What the exercise asks:
Among the lines below, keep only those from the one containing "0.14), 0.28, 0.6))" through the one containing "combine(body, passage)", and reproduce them exactly.

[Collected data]
[Start of section]
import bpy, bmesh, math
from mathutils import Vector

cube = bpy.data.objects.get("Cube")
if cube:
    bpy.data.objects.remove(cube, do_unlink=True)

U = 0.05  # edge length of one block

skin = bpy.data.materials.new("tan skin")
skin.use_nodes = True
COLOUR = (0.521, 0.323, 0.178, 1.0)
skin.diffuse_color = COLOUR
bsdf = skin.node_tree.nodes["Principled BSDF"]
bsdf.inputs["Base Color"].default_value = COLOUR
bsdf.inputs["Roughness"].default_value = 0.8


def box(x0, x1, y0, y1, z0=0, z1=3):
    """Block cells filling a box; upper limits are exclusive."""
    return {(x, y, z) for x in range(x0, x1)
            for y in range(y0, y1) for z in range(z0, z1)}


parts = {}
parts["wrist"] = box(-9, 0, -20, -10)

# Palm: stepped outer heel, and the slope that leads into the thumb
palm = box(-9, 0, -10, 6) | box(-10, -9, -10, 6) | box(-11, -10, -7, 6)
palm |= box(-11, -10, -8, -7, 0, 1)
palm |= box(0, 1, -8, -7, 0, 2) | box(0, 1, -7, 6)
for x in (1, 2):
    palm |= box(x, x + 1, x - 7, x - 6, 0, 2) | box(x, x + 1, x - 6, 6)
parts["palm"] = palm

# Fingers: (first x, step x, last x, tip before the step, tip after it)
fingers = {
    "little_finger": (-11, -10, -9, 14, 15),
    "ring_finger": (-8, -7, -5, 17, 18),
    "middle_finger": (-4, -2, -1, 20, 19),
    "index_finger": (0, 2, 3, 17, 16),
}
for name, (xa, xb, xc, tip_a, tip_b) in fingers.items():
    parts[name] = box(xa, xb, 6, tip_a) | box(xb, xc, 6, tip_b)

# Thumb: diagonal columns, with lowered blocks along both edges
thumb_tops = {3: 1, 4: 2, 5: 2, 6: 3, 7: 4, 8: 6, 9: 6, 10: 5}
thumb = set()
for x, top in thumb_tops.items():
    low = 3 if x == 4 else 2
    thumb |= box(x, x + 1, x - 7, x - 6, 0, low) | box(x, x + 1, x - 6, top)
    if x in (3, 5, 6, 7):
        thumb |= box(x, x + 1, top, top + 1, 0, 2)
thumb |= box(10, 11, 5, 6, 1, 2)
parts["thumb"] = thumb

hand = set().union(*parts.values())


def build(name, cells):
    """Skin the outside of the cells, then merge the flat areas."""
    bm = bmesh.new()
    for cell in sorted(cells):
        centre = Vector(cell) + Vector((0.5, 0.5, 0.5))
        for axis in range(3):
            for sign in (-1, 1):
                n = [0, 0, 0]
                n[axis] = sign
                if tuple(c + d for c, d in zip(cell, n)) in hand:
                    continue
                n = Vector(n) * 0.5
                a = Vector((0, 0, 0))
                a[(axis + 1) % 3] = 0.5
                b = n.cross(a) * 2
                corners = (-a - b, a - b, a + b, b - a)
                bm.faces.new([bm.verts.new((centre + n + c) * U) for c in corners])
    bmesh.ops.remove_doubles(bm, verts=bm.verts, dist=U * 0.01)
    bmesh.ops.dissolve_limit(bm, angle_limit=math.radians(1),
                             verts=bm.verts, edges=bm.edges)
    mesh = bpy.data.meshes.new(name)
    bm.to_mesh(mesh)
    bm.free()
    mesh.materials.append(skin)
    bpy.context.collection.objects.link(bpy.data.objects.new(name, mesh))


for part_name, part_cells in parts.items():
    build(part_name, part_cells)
[End of section]
[Start of section]
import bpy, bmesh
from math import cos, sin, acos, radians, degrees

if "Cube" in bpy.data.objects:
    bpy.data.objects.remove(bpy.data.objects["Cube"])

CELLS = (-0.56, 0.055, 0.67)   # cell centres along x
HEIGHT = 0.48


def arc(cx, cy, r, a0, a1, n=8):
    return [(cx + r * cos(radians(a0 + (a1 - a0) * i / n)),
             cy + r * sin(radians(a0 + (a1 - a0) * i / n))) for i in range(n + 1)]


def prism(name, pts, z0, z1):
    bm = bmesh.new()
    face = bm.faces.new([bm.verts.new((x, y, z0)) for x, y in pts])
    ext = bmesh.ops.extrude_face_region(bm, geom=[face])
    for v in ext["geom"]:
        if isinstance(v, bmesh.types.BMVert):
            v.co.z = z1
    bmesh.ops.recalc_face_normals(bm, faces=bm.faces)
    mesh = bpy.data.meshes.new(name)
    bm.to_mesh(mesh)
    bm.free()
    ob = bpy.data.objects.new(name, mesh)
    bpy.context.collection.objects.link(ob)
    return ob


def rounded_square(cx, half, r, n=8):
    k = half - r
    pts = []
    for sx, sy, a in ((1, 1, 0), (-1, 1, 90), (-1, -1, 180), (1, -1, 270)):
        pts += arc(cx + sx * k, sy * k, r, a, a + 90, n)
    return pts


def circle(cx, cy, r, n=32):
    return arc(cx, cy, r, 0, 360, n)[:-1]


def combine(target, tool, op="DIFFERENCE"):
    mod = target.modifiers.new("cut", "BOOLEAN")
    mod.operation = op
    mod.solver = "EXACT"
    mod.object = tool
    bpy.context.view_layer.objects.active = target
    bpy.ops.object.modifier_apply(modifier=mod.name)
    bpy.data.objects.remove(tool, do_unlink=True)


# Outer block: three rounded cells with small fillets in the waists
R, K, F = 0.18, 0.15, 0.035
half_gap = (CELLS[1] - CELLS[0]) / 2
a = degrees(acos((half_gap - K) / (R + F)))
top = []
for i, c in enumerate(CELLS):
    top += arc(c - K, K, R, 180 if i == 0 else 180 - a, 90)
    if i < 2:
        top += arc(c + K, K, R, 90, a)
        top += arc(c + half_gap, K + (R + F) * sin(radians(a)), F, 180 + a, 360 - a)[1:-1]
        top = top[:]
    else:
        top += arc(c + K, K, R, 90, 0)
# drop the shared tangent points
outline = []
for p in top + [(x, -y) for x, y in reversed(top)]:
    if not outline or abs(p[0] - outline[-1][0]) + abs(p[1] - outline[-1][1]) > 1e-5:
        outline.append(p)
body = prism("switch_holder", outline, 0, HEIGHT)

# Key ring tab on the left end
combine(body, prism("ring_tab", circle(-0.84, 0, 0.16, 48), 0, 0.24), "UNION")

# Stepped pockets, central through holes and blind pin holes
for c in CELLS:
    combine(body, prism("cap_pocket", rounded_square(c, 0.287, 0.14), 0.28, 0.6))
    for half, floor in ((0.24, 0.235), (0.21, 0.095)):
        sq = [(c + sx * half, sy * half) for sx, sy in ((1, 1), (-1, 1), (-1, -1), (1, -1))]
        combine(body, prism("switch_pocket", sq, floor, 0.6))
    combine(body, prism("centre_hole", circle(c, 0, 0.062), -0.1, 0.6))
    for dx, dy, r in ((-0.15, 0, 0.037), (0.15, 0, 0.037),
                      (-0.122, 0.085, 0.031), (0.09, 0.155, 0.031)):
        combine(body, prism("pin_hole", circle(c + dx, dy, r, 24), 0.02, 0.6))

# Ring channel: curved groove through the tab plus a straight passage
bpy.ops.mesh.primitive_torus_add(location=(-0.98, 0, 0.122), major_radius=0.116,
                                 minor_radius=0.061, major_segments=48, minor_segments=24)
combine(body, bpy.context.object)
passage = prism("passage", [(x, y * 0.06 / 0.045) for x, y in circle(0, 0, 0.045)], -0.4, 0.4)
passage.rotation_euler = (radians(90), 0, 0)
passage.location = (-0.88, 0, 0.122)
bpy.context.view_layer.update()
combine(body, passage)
[End of section]
Solution to this problem:
    combine(body, prism("cap_pocket", rounded_square(c, 0.287, 0.14), 0.28, 0.6))
    for half, floor in ((0.24, 0.235), (0.21, 0.095)):
        sq = [(c + sx * half, sy * half) for sx, sy in ((1, 1), (-1, 1), (-1, -1), (1, -1))]
        combine(body, prism("switch_pocket", sq, floor, 0.6))
    combine(body, prism("centre_hole", circle(c, 0, 0.062), -0.1, 0.6))
    for dx, dy, r in ((-0.15, 0, 0.037), (0.15, 0, 0.037),
                      (-0.122, 0.085, 0.031), (0.09, 0.155, 0.031)):
        combine(body, prism("pin_hole", circle(c + dx, dy, r, 24), 0.02, 0.6))

# Ring channel: curved groove through the tab plus a straight passage
bpy.ops.mesh.primitive_torus_add(location=(-0.98, 0, 0.122), major_radius=0.116,
                                 minor_radius=0.061, major_segments=48, minor_segments=24)
combine(body, bpy.context.object)
passage = prism("passage", [(x, y * 0.06 / 0.045) for x, y in circle(0, 0, 0.045)], -0.4, 0.4)
passage.rotation_euler = (radians(90), 0, 0)
passage.location = (-0.88, 0, 0.122)
bpy.context.view_layer.update()
combine(body, passage)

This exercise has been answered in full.